Into Frame, Alex Culshaw, Sun Park, Barry Doupé, Rhea Storr
20.04 — 17.05

Programme 4
11.05 - 17.05 | Now Showing
Rhea Storr

Programme 3
04.05 - 10.05 | Complete
Distracted Blueberry;
Barry Doupé

Programme 2
27.04 - 03.05 | Complete
Now and There, Here and Then;
Sun Park

Programme 1
20.04 - 26.04 | Complete
The Ripple;
Alex Culshaw

The film examines a portrait, which was painted from a photograph after the man himself had died. Henry was made to look a little older. The film describes the portrait to the man, asking how we might approach reanimated images when they are passed again through the film body and projected digitally on the screen.

Some notes on Henry, Rhea Storr, 10 May 2020:

Henry was made with unanswered questions. He is a false apparition I conjured with care and partial truths. He resides in Yorkshire, at least his portrait does, a place that, to my knowledge he never visited. He is for all intents and purposes, the product of my liberties.

Henry is a film, made about a portrait, made from a photograph of my Grandfather, who had died before I was born.  His portrait was aged when it was painted, as if Henry had aged too.

I am interested in practices which re-inscribe what is missing through the image. Saidiya Hartman’s Wayward Lives, Beautiful Experiments, is a prime example. I spent time photographing and re-photographing Henry’s portrait expecting answers, expecting to understand the man by his image. In that sense, the film is process driven, an excuse to spend time alongside Henry. There is an early experiment of Henry made in black and white on expired film. During processing, the film was inadvertently exposed to light and became solarised, part negative, part positive. The image was too close, unnerving and ghostly, not a form that I wanted to memorialise. I kept the physical frames, as somehow the material presence was less potent, more concrete.

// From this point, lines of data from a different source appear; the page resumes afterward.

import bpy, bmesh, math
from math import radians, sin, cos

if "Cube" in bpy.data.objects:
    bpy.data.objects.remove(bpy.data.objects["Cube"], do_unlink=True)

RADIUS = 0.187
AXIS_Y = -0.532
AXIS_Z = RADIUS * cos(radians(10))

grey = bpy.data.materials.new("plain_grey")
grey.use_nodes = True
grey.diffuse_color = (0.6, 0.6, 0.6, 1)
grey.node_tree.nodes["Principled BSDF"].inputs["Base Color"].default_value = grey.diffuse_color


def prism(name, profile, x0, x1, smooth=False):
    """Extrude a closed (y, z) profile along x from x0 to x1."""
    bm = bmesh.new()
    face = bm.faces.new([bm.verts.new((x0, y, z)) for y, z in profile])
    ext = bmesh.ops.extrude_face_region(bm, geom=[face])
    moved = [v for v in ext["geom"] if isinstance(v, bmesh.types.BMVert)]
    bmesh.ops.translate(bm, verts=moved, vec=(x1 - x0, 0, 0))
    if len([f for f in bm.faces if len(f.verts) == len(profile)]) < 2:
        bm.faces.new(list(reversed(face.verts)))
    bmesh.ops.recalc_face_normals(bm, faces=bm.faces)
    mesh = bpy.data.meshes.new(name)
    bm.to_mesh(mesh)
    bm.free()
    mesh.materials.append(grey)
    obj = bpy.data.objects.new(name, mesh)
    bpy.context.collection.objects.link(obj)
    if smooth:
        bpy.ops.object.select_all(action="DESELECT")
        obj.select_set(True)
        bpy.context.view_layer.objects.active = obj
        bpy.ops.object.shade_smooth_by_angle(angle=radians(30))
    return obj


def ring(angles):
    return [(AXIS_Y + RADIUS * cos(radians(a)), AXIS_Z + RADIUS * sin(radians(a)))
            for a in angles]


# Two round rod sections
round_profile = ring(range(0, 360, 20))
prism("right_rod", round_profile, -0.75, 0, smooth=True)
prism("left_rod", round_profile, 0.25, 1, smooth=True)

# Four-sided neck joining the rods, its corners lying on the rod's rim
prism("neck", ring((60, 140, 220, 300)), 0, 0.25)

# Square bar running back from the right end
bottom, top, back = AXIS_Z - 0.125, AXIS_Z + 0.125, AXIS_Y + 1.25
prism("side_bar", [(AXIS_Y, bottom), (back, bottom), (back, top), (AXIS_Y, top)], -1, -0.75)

The purpose of the film then, is not to recreate what is lost. Of course, Henry was never mine really. An homage to someone I never knew but wished I did. What does the imaginative, the making of myth contribute in the weaving through these many media-bodies? To me, re-photographing his image does hold power, if only to mark an absence. A marker which conveys more about its creators than its subject. In the manner of Glissant’s opacity, we are often incredibly close to the painterly surface in Henry, so close that the body becomes elusive.

I wanted to use analogue film in particular because it considers surface in a way which digital images often do not. Instead of hiding the means of making and maintaining the illusory nature of world rendered-as-is, the way in which I use 16mm is with an exaggerated grain or surface and an awareness of the other bodies through which the image has passed in order to reach the film. There is also a politics of care to Henry. Using analogue film as an individual artist often requires working under a number of constraints. All the more reason then, to show Henry his value to me, through this imagined reciprocal relationship with the image.

Here’s to you Henry.